For the Sixers, Harden is out with a tendon strain in his right foot. Embiid is listed as questionable, still battling a non-COVID illness, which head coach Doc Rivers has said is the flu. Matisse Thybulle is questionable with a sprained right ankle. De’Anthony Melton, who missed Wednesday’s contest because of lower back stiffness, is not mentioned on the injury report as of 12:30 p.m. EST. As for New York, nobody aside from its G League assignees on two-way contracts, Trevor Keels and Feron Hunt, is on the injury report.
The Knicks enter this matchup having suffered three consecutive losses. According to Cleaning The Glass, they are 20th in net rating (minus-0.6), 16th in offensive rating (112.7) and 15th in defensive rating (112.4). Philadelphia matches that net rating (minus-0.6, 22nd), but counters with a wide disparity in offensive rating (fifth, 116.4) and defensive rating (116.1).

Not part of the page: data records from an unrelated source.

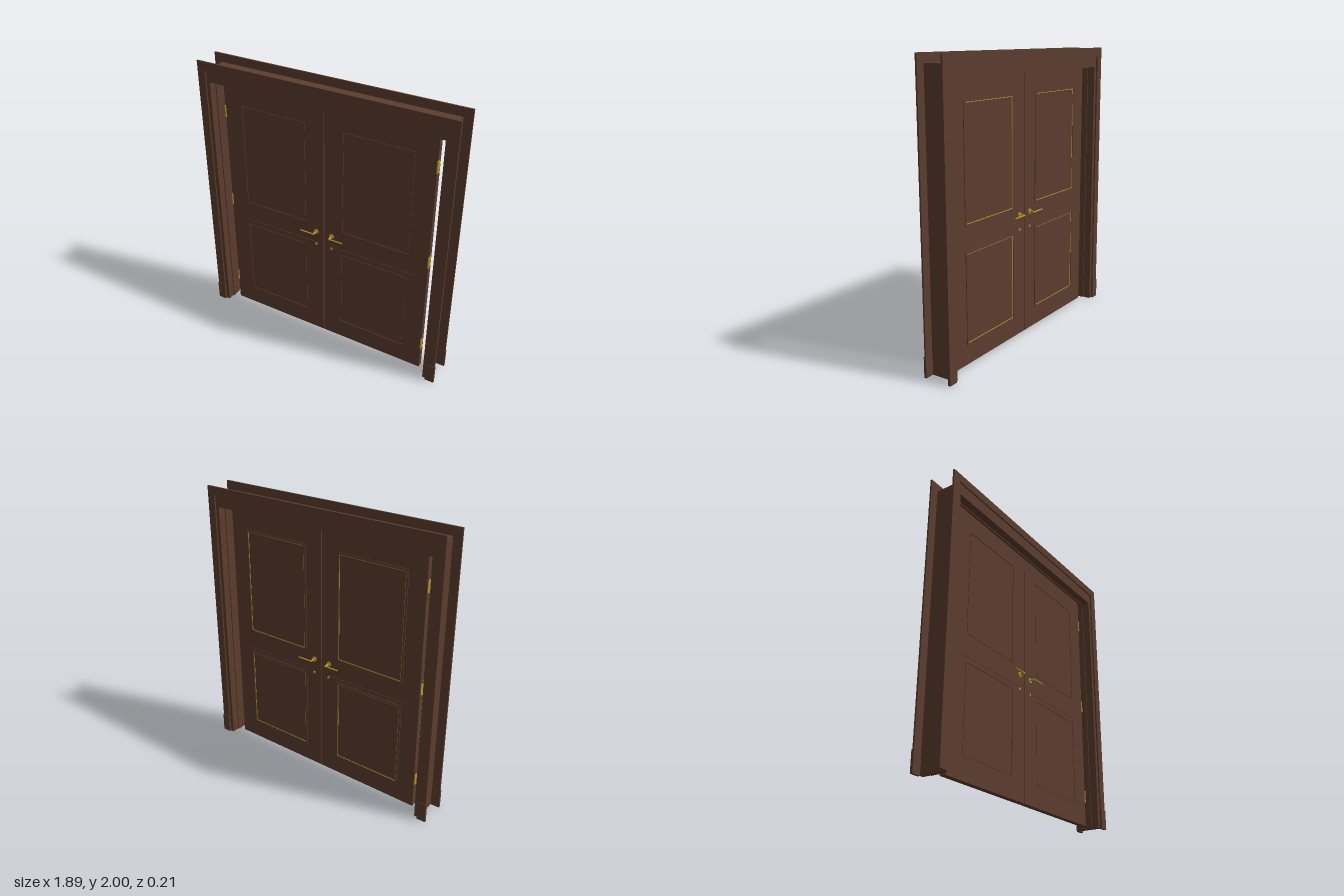
import * as THREE from 'three';

const wood = new THREE.MeshStandardMaterial({ color: 0x5c3d2e });
const brass = new THREE.MeshStandardMaterial({ color: 0xb8952a });

function add(parent, name, geometry, material, x = 0, y = 0, z = 0) {
  const mesh = new THREE.Mesh(geometry, material);
  mesh.name = name;
  mesh.position.set(x, y, z);
  parent.add(mesh);
  return mesh;
}

const box = (w, h, d) => new THREE.BoxGeometry(w, h, d);

// Upside-down U around the opening, from inner to outer edge, centred in depth
function archGeometry(inX, inY, outX, outY, depth) {
  const shape = new THREE.Shape([
    [-outX, 0], [-inX, 0], [-inX, inY], [inX, inY],
    [inX, 0], [outX, 0], [outX, outY], [-outX, outY],
  ].map(([x, y]) => new THREE.Vector2(x, y)));
  return new THREE.ExtrudeGeometry(shape, { depth, bevelEnabled: false }).translate(0, 0, -depth / 2);
}

function rectPoints(x0, x1, y0, y1) {
  return [[x0, y0], [x1, y0], [x1, y1], [x0, y1]].map(([x, y]) => new THREE.Vector2(x, y));
}

// Flat plate with rectangular openings, starting at z = 0
function plateGeometry(outer, openings, depth) {
  const shape = new THREE.Shape(rectPoints(...outer));
  openings.forEach((o) => shape.holes.push(new THREE.Path(rectPoints(...o))));
  return new THREE.ExtrudeGeometry(shape, { depth, bevelEnabled: false });
}

const grow = ([a, b, c, d], m) => [a - m, b + m, c - m, d + m];

const PANELS = [[0.145, 0.65, 0.155, 0.755], [0.145, 0.65, 0.945, 1.705]];
const FACE = 0.02; // half of the leaf thickness

// Lever, rose and lock for one face, built facing +z
function handleSet() {
  const set = new THREE.Group();
  set.name = 'handleSet';
  const disc = (r, d) => new THREE.CylinderGeometry(r, r, d, 24).rotateX(Math.PI / 2);
  add(set, 'rose', disc(0.018, 0.008), brass, 0.063, 0.885, 0.004);
  add(set, 'spindle', disc(0.007, 0.045), brass, 0.063, 0.885, 0.0225);
  add(set, 'lever', new THREE.CapsuleGeometry(0.005, 0.1, 4, 12).rotateZ(Math.PI / 2), brass, 0.117, 0.885, 0.042);
  add(set, 'lockCover', disc(0.009, 0.006), brass, 0.063, 0.78, 0.003);
  return set;
}

// One leaf on the +x side; side = -1 mirrors it
function doorLeaf(side) {
  const leaf = new THREE.Group();
  leaf.name = side > 0 ? 'leftLeaf' : 'rightLeaf';
  const outer = [0.003, 0.793, 0.01, 1.848];
  const skin = 0.005;

  add(leaf, 'core', plateGeometry(outer, [], 2 * (FACE - skin)), wood, 0, 0, -FACE + skin);
  add(leaf, 'frontRails', plateGeometry(outer, PANELS, skin), wood, 0, 0, FACE - skin);
  add(leaf, 'backRails', plateGeometry(outer, PANELS, skin), wood, 0, 0, -FACE);

  PANELS.forEach((p) => {
    // Raised fields, with a narrow groove left around each
    for (const z of [FACE - skin, -FACE + 0.001]) {
      add(leaf, 'panelField', plateGeometry(grow(p, -0.005), [], skin - 0.001), wood, 0, 0, z);
    }
    // Moulding and fine inlay on the back
    add(leaf, 'backMoulding', plateGeometry(grow(p, 0.014), [p], 0.005), wood, 0, 0, -FACE - 0.005);
    add(leaf, 'backInlay', plateGeometry(p, [grow(p, -0.005)], 0.002), brass, 0, 0, -FACE - 0.001);
  });

  for (const z of [1, -1]) {
    add(leaf, 'middleBead', box(0.64, 0.005, 0.004), wood, 0.375, 0.795, z * (FACE + 0.001));
  }

  const front = handleSet();
  front.position.z = FACE;
  const back = handleSet();
  back.position.z = -FACE;
  back.scale.z = -1;
  leaf.add(front, back);

  for (const y of [0.225, 0.93, 1.635]) {
    add(leaf, 'hingePin', new THREE.CylinderGeometry(0.006, 0.006, 0.085, 12), brass, 0.793, y, FACE);
    add(leaf, 'hingePlate', box(0.003, 0.085, 0.03), brass, 0.794, y, 0.005);
  }

  leaf.scale.x = side;
  return leaf;
}

export function createModel() {
  const model = new THREE.Group();
  model.name = 'doubleDoor';

  // Lining of the opening and its slim stop
  add(model, 'jamb', archGeometry(0.853, 1.857, 0.88, 1.94, 0.18), wood);
  add(model, 'doorStop', archGeometry(0.846, 1.849, 0.854, 1.858, 0.07), wood);

  // Casings and plinth blocks on both faces
  for (const z of [1, -1]) {
    add(model, z > 0 ? 'frontCasing' : 'backCasing',
      archGeometry(0.88, 1.94, 0.94, 2, 0.012), wood, 0, 0, z * 0.095);
    for (const x of [1, -1]) {
      add(model, 'plinthBlock', box(0.064, 0.14, 0.018), wood, x * 0.911, 0.07, z * 0.096);
    }
  }

  model.add(doorLeaf(1), doorLeaf(-1));
  return model;
}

In their loss Wednesday without Embiid to Washington, the Sixers struggled mightily to protect the paint. They’ll need to shore that up, but especially so against the Knicks’ offensive spearheaded by Jalen Brunson, who loves to chisel his way into the paint for finishes and short midrange looks.

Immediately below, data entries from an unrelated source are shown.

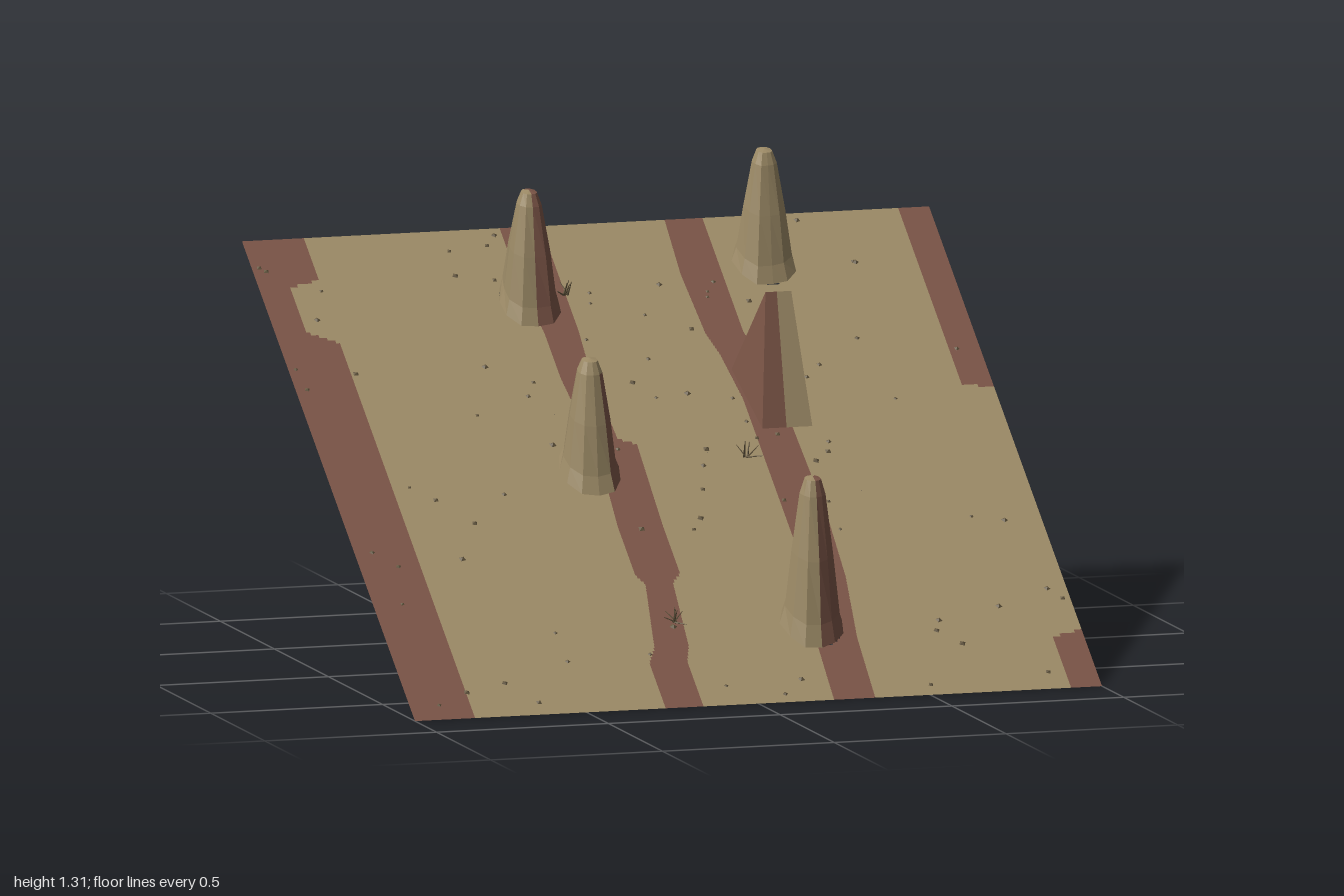
import * as THREE from 'three';
import { mergeGeometries } from 'three/addons/utils/BufferGeometryUtils.js';

const material = (name, color) => {
  const m = new THREE.MeshStandardMaterial({ color, side: THREE.DoubleSide, flatShading: true });
  m.name = name;
  return m;
};

// Height of the slope at z
const slopeY = z => 0.55 - 0.6875 * z;

// Clay bands: rows of [z, left edge, right edge]
const bands = [
  [[-0.8, -1, -0.82], [-0.66, -1, -0.82], [-0.64, -1, -0.91], [-0.49, -1, -0.91], [-0.45, -1, -0.825], [0.8, -1, -0.825]],
  [[-0.8, -0.25, -0.13], [-0.6, -0.25, -0.13], [-0.45, -0.23, -0.13], [-0.3, -0.23, -0.14], [-0.09, -0.21, -0.13],
    [-0.07, -0.2, -0.08], [0.2, -0.22, -0.09], [0.36, -0.22, -0.09], [0.39, -0.2, -0.12], [0.6, -0.24, -0.14],
    [0.65, -0.27, -0.16], [0.8, -0.27, -0.16]],
  [[-0.8, 0.23, 0.34], [-0.62, 0.22, 0.34], [-0.42, 0.23, 0.34], [-0.35, 0.25, 0.36], [-0.2, 0.27, 0.38],
    [0.2, 0.27, 0.39], [0.4, 0.27, 0.38], [0.6, 0.23, 0.35], [0.8, 0.22, 0.34]],
  [[-0.8, 0.91, 1], [-0.21, 0.91, 1], [-0.2, 1, 1], [0.61, 1, 1], [0.63, 0.91, 1], [0.8, 0.91, 1]],
];
function bandAt(band, z) {
  let i = 0;
  while (i < band.length - 2 && z > band[i + 1][0]) i++;
  const [a, b] = [band[i], band[i + 1]];
  const t = THREE.MathUtils.clamp((z - a[0]) / (b[0] - a[0]), 0, 1);
  return [a[1] + (b[1] - a[1]) * t, a[2] + (b[2] - a[2]) * t];
}
const isClay = (x, z) => bands.some(b => {
  const [l, r] = bandAt(b, z);
  return x > l && x < r;
});

// Rock spires: centre x, centre z, top height
const spires = [[-0.24, 0, 0.86], [0.24, 0.54, 0.587], [-0.24, -0.56, 1.245], [0.475, -0.655, 1.312]];
const wedge = { back: -0.3, front: -0.1, mid: -0.2, top: 0.985 };

function seeded(seed) {
  return () => {
    seed = (seed * 16807) % 2147483647;
    return seed / 2147483647;
  };
}

// Collects triangles in two colours and makes one grouped mesh
function twoTone(name, mats, fill) {
  const sets = [[], []];
  const tri = (a, b, c, clay) => {
    const k = clay ?? isClay((a[0] + b[0] + c[0]) / 3, (a[2] + b[2] + c[2]) / 3);
    sets[k ? 1 : 0].push(...a, ...b, ...c);
  };
  const quad = (a, b, c, d, clay) => {
    const k = clay ?? isClay((a[0] + b[0] + c[0] + d[0]) / 4, (a[2] + b[2] + c[2] + d[2]) / 4);
    tri(a, b, c, k);
    tri(a, c, d, k);
  };
  fill(tri, quad);
  const geo = new THREE.BufferGeometry();
  geo.setAttribute('position', new THREE.Float32BufferAttribute([...sets[0], ...sets[1]], 3));
  geo.addGroup(0, sets[0].length / 3, 0);
  geo.addGroup(sets[0].length / 3, sets[1].length / 3, 1);
  geo.computeVertexNormals();
  const mesh = new THREE.Mesh(geo, mats);
  mesh.name = name;
  return mesh;
}

// Hillside in thin rows, cut at the bands and left open below the rocks
function hillside(mats) {
  return twoTone('hillside', mats, (tri, quad) => {
    const rows = 160;
    for (let i = 0; i < rows; i++) {
      const z0 = -0.8 + i * 0.01, z1 = z0 + 0.01, z = z0 + 0.005;
      const holes = [];
      for (const [cx, cz] of spires) {
        const h = 0.082 ** 2 - (z - cz) ** 2;
        if (h > 0) holes.push([cx - Math.sqrt(h), cx + Math.sqrt(h)]);
      }
      if (z > wedge.back && z < wedge.front) {
        const t = (z - wedge.back) / 0.2;
        holes.push([0.275 + 0.03 * t, 0.435]);
      }
      const cuts = [-1, 1, ...holes.flat(), ...bands.flatMap(b => bandAt(b, z))].sort((a, b) => a - b);
      for (let j = 0; j < cuts.length - 1; j++) {
        const a = cuts[j], b = cuts[j + 1], m = (a + b) / 2;
        if (b - a < 1e-5 || holes.some(h => m > h[0] && m < h[1])) continue;
        quad([a, slopeY(z0), z0], [a, slopeY(z1), z1], [b, slopeY(z1), z1], [b, slopeY(z0), z0], isClay(m, z));
      }
    }
  });
}

// Hollow tapering rock whose foot follows the slope
function spire([cx, cz, top], index, mats) {
  const rand = seeded(71 + index * 137), sides = 12;
  const levels = [[0, 0.092], [0.12, 0.079], [0.5, 0.061], [0.9, 0.037], [1, 0.024]];
  const flutes = Array.from({ length: sides }, () => 0.9 + rand() * 0.18);
  const rings = levels.map(([t, r]) => flutes.map((f, i) => {
    const a = i / sides * Math.PI * 2;
    const k = r * f * (0.97 + rand() * 0.06);
    const x = cx + Math.cos(a) * k, z = cz + Math.sin(a) * k;
    const y = THREE.MathUtils.lerp(slopeY(z), top - 0.2 * (z - cz + 0.024), t);
    return [x, y, z];
  }));
  return twoTone('rockSpire', mats, (tri, quad) => {
    for (let l = 0; l < rings.length - 1; l++) {
      for (let i = 0; i < sides; i++) {
        const j = (i + 1) % sides;
        quad(rings[l][i], rings[l + 1][i], rings[l + 1][j], rings[l][j]);
      }
    }
    const last = rings[rings.length - 1];
    for (let i = 0; i < sides; i++) tri([cx, top, cz], last[(i + 1) % sides], last[i]);
  });
}

// Tent-shaped rock with a short level ridge
function tentRock(mats) {
  const { back, front, mid, top } = wedge;
  const row = (xs, y, z) => xs.map(x => [x, y, z]);
  const f = row([0.295, 0.365, 0.44], slopeY(front), front);
  const r = row([0.335, 0.368, 0.41], top, mid);
  const b = row([0.268, 0.355, 0.44], slopeY(back), back);
  return twoTone('tentRock', mats, (tri, quad) => {
    for (const i of [0, 1]) {
      quad(f[i], f[i + 1], r[i + 1], r[i], i === 0);
      quad(b[i + 1], b[i], r[i], r[i + 1], i === 0);
    }
    tri(b[0], f[0], r[0], true);
    tri(f[2], b[2], r[2], false);
  });
}

// Tiny stones scattered over the slope
function pebbles(mat) {
  const rand = seeded(4242), parts = [];
  for (let i = 0; i < 95; i++) {
    const x = -0.98 + rand() * 1.96, z = -0.78 + rand() * 1.56, s = 0.006 + rand() * 0.005;
    const g = new THREE.OctahedronGeometry(s);
    g.scale(1, 0.6, 1);
    g.rotateY(rand() * 3);
    g.rotateX(Math.atan(0.6875));
    g.translate(x, slopeY(z) + 0.002, z);
    parts.push(g);
  }
  const mesh = new THREE.Mesh(mergeGeometries(parts), mat);
  mesh.name = 'pebbles';
  return mesh;
}

// Small dry shrub of crooked twigs
function shrub(x, z, seed, mat) {
  const rand = seeded(seed), parts = [];
  for (let i = 0; i < 7; i++) {
    const g = new THREE.CylinderGeometry(0.001, 0.003, 0.045, 4);
    g.translate(0, 0.0225, 0);
    g.rotateZ((rand() - 0.5) * 2.2);
    g.rotateY(rand() * 6.28);
    g.translate((rand() - 0.5) * 0.02, 0, 0);
    parts.push(g);
  }
  const mesh = new THREE.Mesh(mergeGeometries(parts), mat);
  mesh.name = 'dryShrub';
  mesh.rotation.x = Math.atan(0.6875);
  mesh.position.set(x, slopeY(z), z);
  return mesh;
}

export function createModel() {
  const sand = material('sand', 0x9c8a66);
  const clay = material('clay', 0x7a5446);
  const dark = material('dark stone', 0x655840);
  const mats = [sand, clay];
  const group = new THREE.Group();
  group.name = 'rockySlope';
  group.add(hillside(mats), tentRock(mats), pebbles(dark));
  spires.forEach((s, i) => group.add(spire(s, i, mats)));
  [[-0.13, -0.57], [0.22, -0.01], [-0.15, 0.52]].forEach(([x, z], i) => group.add(shrub(x, z, 33 + i * 50, dark)));
  return group;
}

I’d expect Melton to assume the brunt of that assignment, which will be a fascinating duel to witness. Brunson is incredibly strong, shifty and crafty. His strength, handle and change of direction make it quite challenging to contain him from getting to his spots. Melton is a superb defender, but he’s looked better as an off-ball playmaker and is slight of frame in general, let alone against Brunson. Whether his size and length advantage, paired with his slippery screen navigation, are enough to slow Brunson could prominently determine how well the Sixers’ defense fares as a whole.
On the other end, if Embiid returns to action, he should enjoy success against Mitchell Robinson. In eight career games against the 24-year-old, Embiid is averaging 25.9 points (57.8 percent true shooting), 11.8 rebounds, 3.6 assists and 1.8 blocks. The shooting hasn’t really been there (43.2 percent from the field), but he’s lived at the line (13.4 free throws per game). His bulk and savvy have exploited Robinson’s lack of discipline and underdeveloped core strength quite frequently. As the Sixers begin navigating life without Harden, expect the offense to flow through the big fella in the post and on face-ups, much like it did prior to Harden’s arrival last season.
A key storyline of this game could be the battle of the benches. Their net rating (minus-6.4 in 133 possessions) doesn’t reflect it, but the Knicks’ reserve unit operates with a level of synergy and ball movement that can pick apart opponents who aren’t prepared for that from a bunch of bench dudes. The Sixers’ bench hasn’t been particularly good to open 2022-23, so it’ll be interesting to monitor how the bench-heavy minutes go for both teams and how Rivers handles his rotations, given Harden’s absence (along with maybe Embiid and/or Thybulle).
Tyrese Maxey’s made strides in his creation and on-ball aptitude this season, and ideally, would anchor any non-Embiid minutes. Philadelphia’s typically tied their minutes together thus far, meaning an adjustment to avoid cratering the offense is likely necessary.
Over the next month, the Sixers face the Atlanta Hawks (three times), Phoenix Suns, Milwaukee Bucks, Minnesota Timberwolves, Cleveland Cavaliers and Memphis Grizzlies during Harden’s presumptive rehab period.
New York represents one of the less daunting bouts on the schedule. But this is a team that, despite its three-game slide, has shown stretches of improved and impressive play. There will be an acclimation stage to life without Harden. Friday is the beginning of that, the first chance to see glimpses of how the Sixers handle missing their superstar point guard.